The CD accompanying Keyboard Perspectives III includes rare historical recordings as well as Neonato's brilliant Schumann performances, made especially for this volume. But it also offers a vivid glimpse into the art of the organ builder, and his symbiotic relationship with the organist: we are very fortunate to be able to present to our readers one of the highpoints of the April 2010 Westfield conference in Eugene, Oregon, "The Netherlandish School of Organ Building and its North American Legacy." The conference was in part a celebration of the work of American organ builder John Brombaugh—whose legacy can be traced in the artistry of the Munetaka Yokota, who is the focus of this year's Profile by David Yearsley—and we hear on this recording Harald Vogel's demonstration of John Brombaugh's landmark organ, Op. 19, at Central Lutheran Church, Eugene.
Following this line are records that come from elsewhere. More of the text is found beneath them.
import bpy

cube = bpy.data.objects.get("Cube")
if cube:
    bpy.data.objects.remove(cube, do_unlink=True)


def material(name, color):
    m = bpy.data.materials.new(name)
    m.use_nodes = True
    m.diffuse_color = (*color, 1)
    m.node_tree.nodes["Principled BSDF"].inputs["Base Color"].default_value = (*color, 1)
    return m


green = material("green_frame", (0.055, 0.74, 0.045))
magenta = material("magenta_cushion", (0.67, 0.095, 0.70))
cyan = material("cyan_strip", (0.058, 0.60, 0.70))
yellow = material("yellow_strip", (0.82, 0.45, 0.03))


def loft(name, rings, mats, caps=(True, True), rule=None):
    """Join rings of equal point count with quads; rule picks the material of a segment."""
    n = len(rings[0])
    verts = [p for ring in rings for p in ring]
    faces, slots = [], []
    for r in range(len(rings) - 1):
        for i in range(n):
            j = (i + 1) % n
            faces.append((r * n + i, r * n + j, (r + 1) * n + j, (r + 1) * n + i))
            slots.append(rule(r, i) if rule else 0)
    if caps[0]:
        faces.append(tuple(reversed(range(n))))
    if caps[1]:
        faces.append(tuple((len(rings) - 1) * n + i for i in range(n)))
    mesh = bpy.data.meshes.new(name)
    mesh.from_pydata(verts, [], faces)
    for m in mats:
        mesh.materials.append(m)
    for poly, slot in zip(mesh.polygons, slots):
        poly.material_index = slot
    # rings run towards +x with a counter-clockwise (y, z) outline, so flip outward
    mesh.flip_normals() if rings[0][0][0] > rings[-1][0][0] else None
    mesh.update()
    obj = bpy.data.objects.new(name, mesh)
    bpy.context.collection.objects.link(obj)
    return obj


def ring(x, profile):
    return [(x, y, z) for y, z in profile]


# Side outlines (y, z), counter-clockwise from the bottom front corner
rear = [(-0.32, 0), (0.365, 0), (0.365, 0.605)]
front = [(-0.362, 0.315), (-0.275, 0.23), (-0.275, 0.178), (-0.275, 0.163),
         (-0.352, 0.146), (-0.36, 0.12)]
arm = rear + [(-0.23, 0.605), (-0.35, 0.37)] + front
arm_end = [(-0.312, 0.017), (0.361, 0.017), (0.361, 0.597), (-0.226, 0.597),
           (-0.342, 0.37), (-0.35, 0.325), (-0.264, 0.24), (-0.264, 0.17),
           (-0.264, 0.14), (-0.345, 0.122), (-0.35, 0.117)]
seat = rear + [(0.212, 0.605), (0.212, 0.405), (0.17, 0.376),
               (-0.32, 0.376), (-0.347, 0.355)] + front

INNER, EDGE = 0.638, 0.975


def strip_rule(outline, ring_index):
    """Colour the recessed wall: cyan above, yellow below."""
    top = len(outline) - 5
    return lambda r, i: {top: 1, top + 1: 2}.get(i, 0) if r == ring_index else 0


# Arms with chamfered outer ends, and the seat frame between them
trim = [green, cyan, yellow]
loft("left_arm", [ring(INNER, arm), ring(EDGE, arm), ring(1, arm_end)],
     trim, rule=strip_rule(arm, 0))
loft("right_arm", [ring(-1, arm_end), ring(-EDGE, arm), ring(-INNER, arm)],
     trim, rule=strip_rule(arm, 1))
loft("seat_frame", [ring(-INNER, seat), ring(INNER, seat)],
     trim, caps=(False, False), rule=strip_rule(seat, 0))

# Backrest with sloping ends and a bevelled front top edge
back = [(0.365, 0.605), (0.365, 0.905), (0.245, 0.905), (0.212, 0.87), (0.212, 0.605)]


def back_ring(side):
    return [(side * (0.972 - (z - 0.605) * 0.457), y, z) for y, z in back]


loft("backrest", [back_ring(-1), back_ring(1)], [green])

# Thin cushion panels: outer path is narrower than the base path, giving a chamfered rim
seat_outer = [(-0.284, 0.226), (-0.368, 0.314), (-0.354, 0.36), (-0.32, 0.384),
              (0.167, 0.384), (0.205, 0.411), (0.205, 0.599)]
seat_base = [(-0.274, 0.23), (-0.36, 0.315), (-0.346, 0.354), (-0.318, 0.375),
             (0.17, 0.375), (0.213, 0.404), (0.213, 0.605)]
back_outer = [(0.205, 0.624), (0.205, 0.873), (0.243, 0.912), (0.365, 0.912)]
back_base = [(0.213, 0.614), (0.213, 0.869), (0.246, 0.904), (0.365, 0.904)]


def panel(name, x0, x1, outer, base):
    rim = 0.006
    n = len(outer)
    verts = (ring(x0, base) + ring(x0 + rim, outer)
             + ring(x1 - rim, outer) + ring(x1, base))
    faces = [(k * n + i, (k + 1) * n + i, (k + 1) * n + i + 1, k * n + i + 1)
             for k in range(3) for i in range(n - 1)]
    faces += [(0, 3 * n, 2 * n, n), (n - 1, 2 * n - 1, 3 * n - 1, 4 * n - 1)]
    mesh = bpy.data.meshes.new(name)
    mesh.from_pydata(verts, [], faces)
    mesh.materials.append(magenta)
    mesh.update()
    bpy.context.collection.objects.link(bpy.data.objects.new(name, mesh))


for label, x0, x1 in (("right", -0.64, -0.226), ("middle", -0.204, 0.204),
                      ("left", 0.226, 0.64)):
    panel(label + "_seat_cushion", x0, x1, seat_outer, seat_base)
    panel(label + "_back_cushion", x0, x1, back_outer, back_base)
This is an invaluable aural document of an important instrument by one of the pioneers of historically-informed organ building; it is also a remarkable record of the unsung art of organ-demonstration, as executed by one of its greatest practitioners. That this player was crucial to this organ builder's career path and aesthetic decisions only makes us all the more proud to present a tribute to both John Brombaugh's work and Harald Vogel's decades-long service to the organ arts.
Keyboard Perspectives is a collaborative effort. It relies on the excellent work of its contributors, but no less on the diligence of an outstanding team of graduate students at Cornell. Amanda Lalonde, Mathieu Langlois, Mike Cheng-Yu Lee, Monica Roundy and Caroline Waight all helped in the preparation of this volume; I would like to acknowledge, though, that I have relied most heavily on the sterling editorial skills and production assistance of Evan Cortens and Ellen Lockhart. Warmest thanks are due to all.
— Annette Richards